- Additional Information on Perchlorate from the Food and Drug Administration
- Additional information on Perchlorate and infant formula from the Centers for Disease Control and Prevention
How do alternative approaches described in the August 2009 Federal Register notice differ from the approach in EPA’s October 2008 Federal Register notice?

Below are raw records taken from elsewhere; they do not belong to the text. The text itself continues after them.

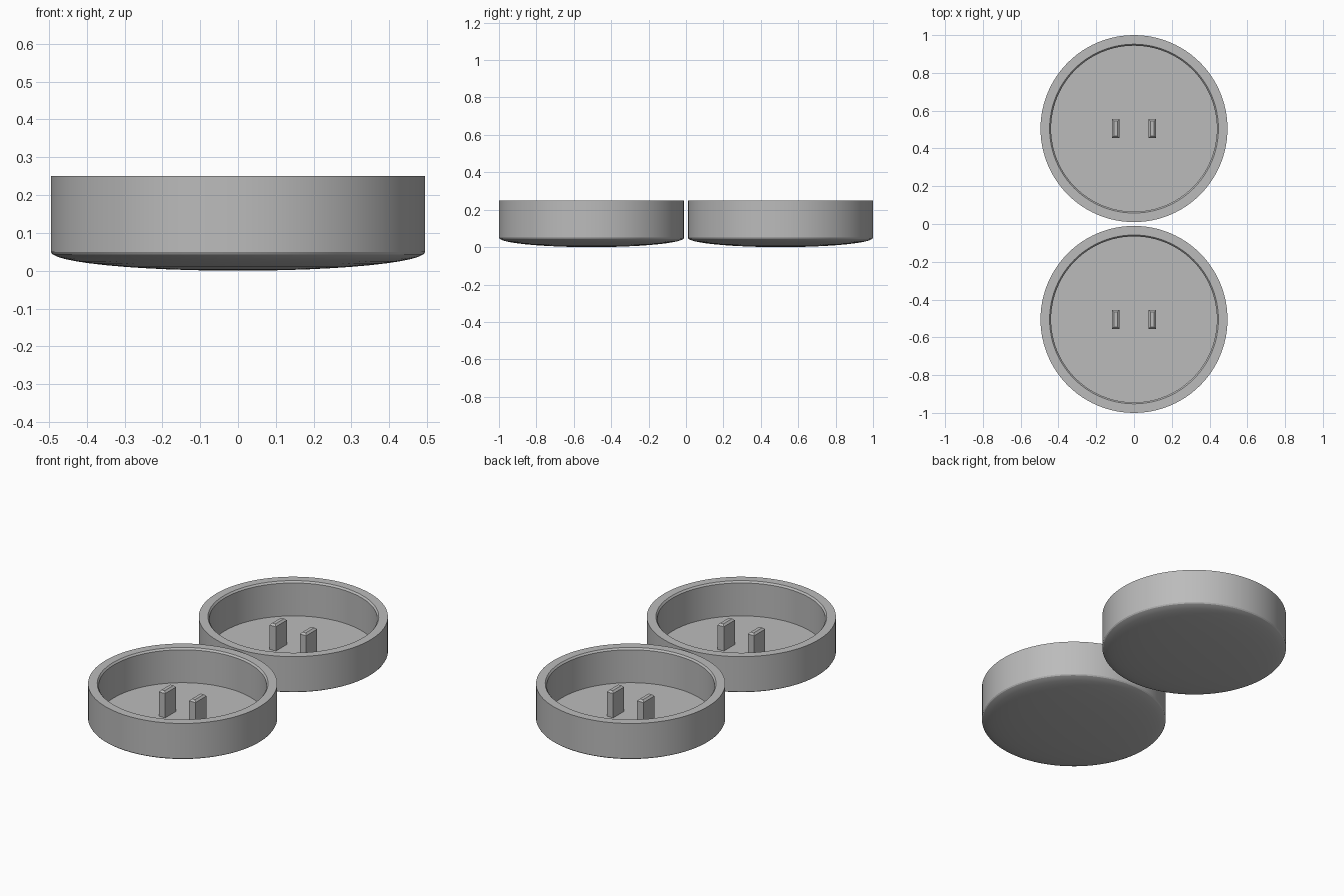
import bpy
import bmesh
import math
from mathutils import Matrix

cube = bpy.data.objects.get("Cube")
if cube:
    bpy.data.objects.remove(cube, do_unlink=True)

RADIUS = 0.495
HEIGHT = 0.25
FLOOR = 0.05
SEGMENTS = 96

grey = bpy.data.materials.new("plain grey")
grey.use_nodes = True
colour = (0.5, 0.5, 0.5, 1)
grey.diffuse_color = colour
grey.node_tree.nodes["Principled BSDF"].inputs["Base Color"].default_value = colour


def make_object(name, bm, location):
    bmesh.ops.recalc_face_normals(bm, faces=bm.faces)
    mesh = bpy.data.meshes.new(name)
    bm.to_mesh(mesh)
    bm.free()
    mesh.materials.append(grey)
    obj = bpy.data.objects.new(name, mesh)
    obj.location = location
    bpy.context.collection.objects.link(obj)
    return obj


def make_cup(name, y):
    # Shallow elliptical underside, straight wall, chamfered inner lip, flat floor
    steps = 12
    profile = []
    for i in range(steps + 1):
        a = math.pi / 2 * i / steps
        profile.append((RADIUS * math.sin(a), FLOOR * (1 - math.cos(a))))
    profile += [(RADIUS, HEIGHT), (0.447, HEIGHT), (0.439, HEIGHT - 0.01),
                (0.439, FLOOR), (0, FLOOR)]
    bm = bmesh.new()
    verts = [bm.verts.new((r, 0, z)) for r, z in profile]
    edges = [bm.edges.new(pair) for pair in zip(verts, verts[1:])]
    bmesh.ops.spin(bm, geom=verts + edges, cent=(0, 0, 0), axis=(0, 0, 1),
                   angle=2 * math.pi, steps=SEGMENTS)
    bmesh.ops.remove_doubles(bm, verts=bm.verts, dist=0.0001)
    obj = make_object(name, bm, (0, y, 0))
    bpy.ops.object.select_all(action="DESELECT")
    obj.select_set(True)
    bpy.context.view_layer.objects.active = obj
    bpy.ops.object.shade_smooth_by_angle(angle=math.radians(30))


def make_peg(name, x, y):
    # Rectangular peg with a chamfered top, seated slightly in the floor
    base, top = FLOOR - 0.005, 0.2
    bm = bmesh.new()
    size = Matrix.Diagonal((0.04, 0.1, top - base, 1))
    bmesh.ops.create_cube(bm, size=1, matrix=Matrix.Translation((0, 0, (base + top) / 2)) @ size)
    rim = [e for e in bm.edges if all(v.co.z > top - 0.001 for v in e.verts)]
    bmesh.ops.bevel(bm, geom=rim, offset=0.01, segments=1, affect="EDGES")
    make_object(name, bm, (x, y, 0))


for place, y in (("front", -0.505), ("back", 0.505)):
    make_cup(place + "_cup", y)
    for side, x in (("left", 0.097), ("right", -0.097)):
        make_peg(f"{place}_{side}_peg", x, y)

A key area of difference is the development of alternative perchlorate health reference levels (HRL) based on body weight and exposure data for infants and children. The HRL is a comparison value that the Agency uses to determine if perchlorate is in water systems at levels of health concern. EPA’s previous analysis focused its HRL derivation on exposure to the pregnant woman because the National Research Council (NRC) identified “the fetuses of pregnant women who might have hypothyroidism or iodide deficiency” as “the most sensitive population.” However, the NRC also identified infants and developing children as additional “sensitive populations.” Infants and young children have greater exposure to contaminants in food and water because of greater consumption of food and water on a per unit body weight basis. Therefore, these life stages may be the most vulnerable populations when their relative exposure is considered. The alternatives under consideration could result in HRLs that are much lower than the level identified in the October 2008 notice. A second difference is how to evaluate the levels of perchlorate occurrence in public water supplies if levels are below the reporting limit of 4 µg/L. This would be necessary if the Agency selected an HRL less than 4 µg/L. Finally the Agency is requesting comment on other ways to use Physiologically Based Pharmacokinetic (PBPK) modeling to inform regulatory decision making for perchlorate.
What kind of comments did the Agency receive on the October 2008 Federal Register notice?
EPA received more than 32,000 comments on the preliminary regulatory determination. The majority of comments were submitted by individuals opposed to the decision using similar language linked to organized write-in campaigns. There were also unique comments that provided additional scientific evaluation of the information EPA used in making the preliminary determination. All of the comments received on the notice can be reviewed on www.regulations.gov. Refer to docket number EPA-HQ-OW-2008-0692